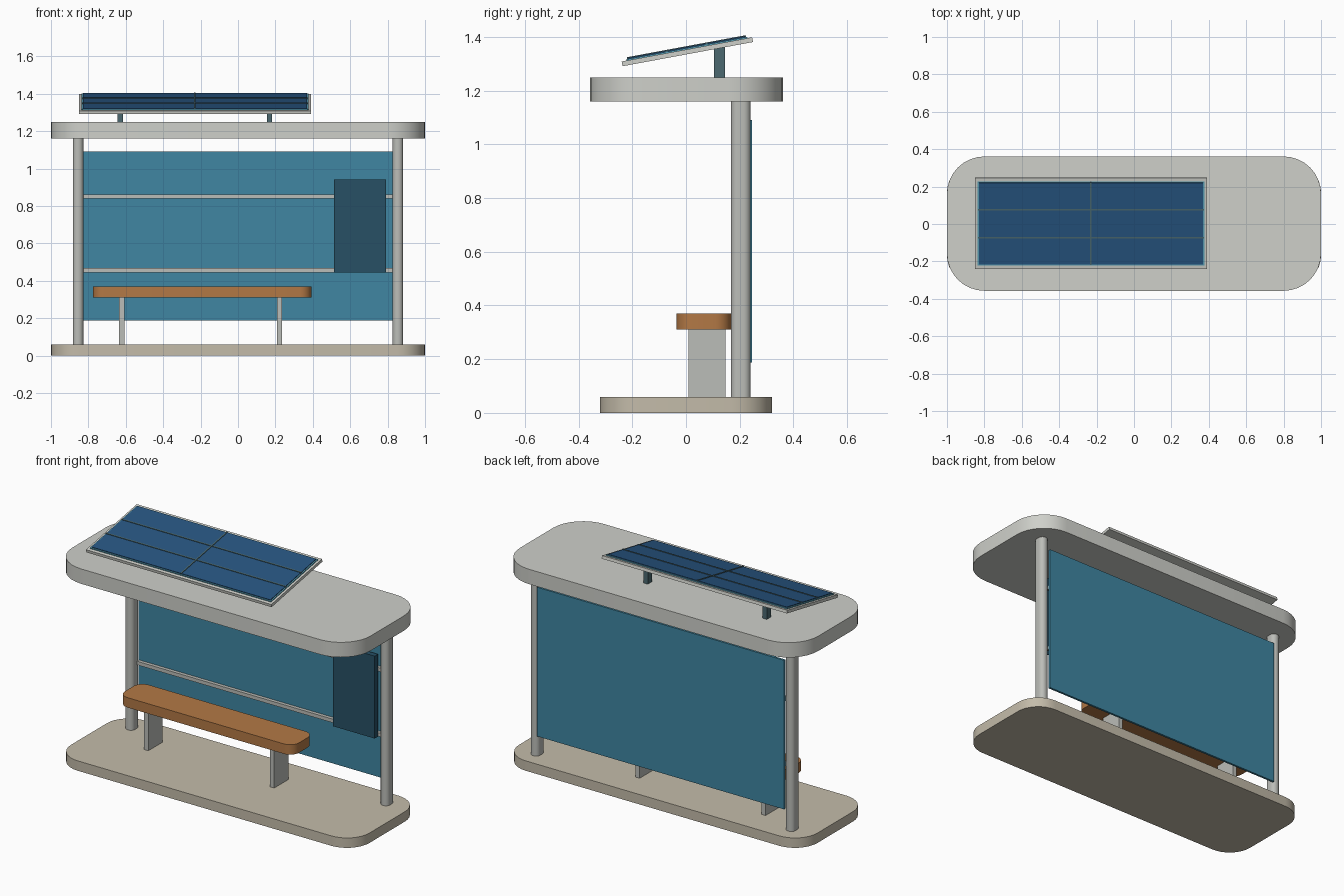
import bpy, bmesh, math
from mathutils import Matrix, Vector

if "Cube" in bpy.data.objects:
    bpy.data.objects.remove(bpy.data.objects["Cube"])


def paint(name, rgb):
    m = bpy.data.materials.new(name)
    m.diffuse_color = (*rgb, 1)
    m.use_nodes = True
    m.node_tree.nodes["Principled BSDF"].inputs["Base Color"].default_value = m.diffuse_color
    return m


ROOF = paint("roof_white", (0.62, 0.63, 0.59))
STONE = paint("stone", (0.55, 0.50, 0.40))
WOOD = paint("wood", (0.45, 0.19, 0.06))
GLASS = paint("glass", (0.05, 0.24, 0.36))
SCREEN = paint("screen", (0.02, 0.08, 0.13))
CELL = paint("solar_cell", (0.02, 0.09, 0.22))
DARK = paint("dark_metal", (0.07, 0.14, 0.16))
TRIM = paint("cell_trim", (0.10, 0.36, 0.48))
STEEL = paint("steel", (0.50, 0.51, 0.48))


def slab(name, x, y, z, mat, r=0.0, seg=8, matrix=None):
    """Box between (min, max) pairs; r rounds the vertical corners."""
    bm = bmesh.new()
    bmesh.ops.create_cube(bm, size=1)
    for v in bm.verts:
        v.co = Vector([(lo + hi) / 2 + c * (hi - lo)
                       for c, (lo, hi) in zip(v.co, (x, y, z))])
    if r:
        upright = [e for e in bm.edges
                   if abs(e.verts[0].co.z - e.verts[1].co.z) > 1e-4]
        bmesh.ops.bevel(bm, geom=upright, offset=r, offset_type='OFFSET',
                        segments=seg, profile=0.5, affect='EDGES')
    me = bpy.data.meshes.new(name)
    bm.to_mesh(me)
    bm.free()
    me.materials.append(mat)
    ob = bpy.data.objects.new(name, me)
    bpy.context.collection.objects.link(ob)
    if matrix:
        ob.matrix_world = matrix
    if r:
        bpy.ops.object.select_all(action='DESELECT')
        ob.select_set(True)
        bpy.context.view_layer.objects.active = ob
        bpy.ops.object.shade_smooth_by_angle(angle=math.radians(40))
    return ob


# Base and roof
slab("base", (-1, 1), (-0.32, 0.32), (0, 0.06), STONE, 0.15)
slab("roof", (-1, 1), (-0.357, 0.361), (1.16, 1.25), ROOF, 0.2)

# Posts
for side, s in (("left", -1), ("right", 1)):
    cx = 0.855 * s
    slab(side + "_post", (cx - 0.028, cx + 0.028), (0.167, 0.241),
         (0.06, 1.16), STEEL, 0.027)

# Back glass with two rails and the display board
slab("back_panel", (-0.83, 0.826), (0.233, 0.246), (0.187, 1.09), GLASS)
for name, z in (("lower_rail", 0.456), ("upper_rail", 0.85)):
    slab(name, (-0.83, 0.826), (0.212, 0.233), (z - 0.011, z + 0.011), STEEL)
slab("display_board", (0.512, 0.79), (0.18, 0.212), (0.443, 0.942), SCREEN)

# Bench
slab("seat", (-0.775, 0.392), (-0.035, 0.168), (0.31, 0.37), WOOD, 0.06)
for name, cx in (("left_bench_leg", -0.622), ("right_bench_leg", 0.222)):
    slab(name, (cx - 0.014, cx + 0.014), (0.01, 0.147), (0.06, 0.31), STEEL)

# Tilted solar panel, built flat in its own frame
tilt = Matrix.Translation((-0.23, 0.005, 1.345)) @ Matrix.Rotation(math.radians(10.5), 4, 'X')
slab("solar_frame", (-0.621, 0.621), (-0.247, 0.247), (-0.009, 0.009), ROOF, matrix=tilt)
slab("solar_trim", (-0.607, 0.607), (-0.229, 0.229), (0.009, 0.014), TRIM, matrix=tilt)
slab("solar_cells", (-0.599, 0.599), (-0.222, 0.222), (0.013, 0.018), CELL, matrix=tilt)
slab("cell_divider_long", (-0.004, 0.004), (-0.225, 0.225), (0.014, 0.021), DARK, matrix=tilt)
for name, cy in (("cell_divider_front", -0.076), ("cell_divider_back", 0.076)):
    slab(name, (-0.603, 0.603), (cy - 0.004, cy + 0.004), (0.014, 0.021), DARK, matrix=tilt)

# Solar panel supports
for name, cx in (("left_support", -0.63), ("right_support", 0.168)):
    slab(name, (cx - 0.014, cx + 0.014), (0.105, 0.146), (1.25, 1.36), DARK)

__Problem__. Report all lines above with "paint".

__Result of this exercise__.
def paint(name, rgb):
ROOF = paint("roof_white", (0.62, 0.63, 0.59))
STONE = paint("stone", (0.55, 0.50, 0.40))
WOOD = paint("wood", (0.45, 0.19, 0.06))
GLASS = paint("glass", (0.05, 0.24, 0.36))
SCREEN = paint("screen", (0.02, 0.08, 0.13))
CELL = paint("solar_cell", (0.02, 0.09, 0.22))
DARK = paint("dark_metal", (0.07, 0.14, 0.16))
TRIM = paint("cell_trim", (0.10, 0.36, 0.48))
STEEL = paint("steel", (0.50, 0.51, 0.48))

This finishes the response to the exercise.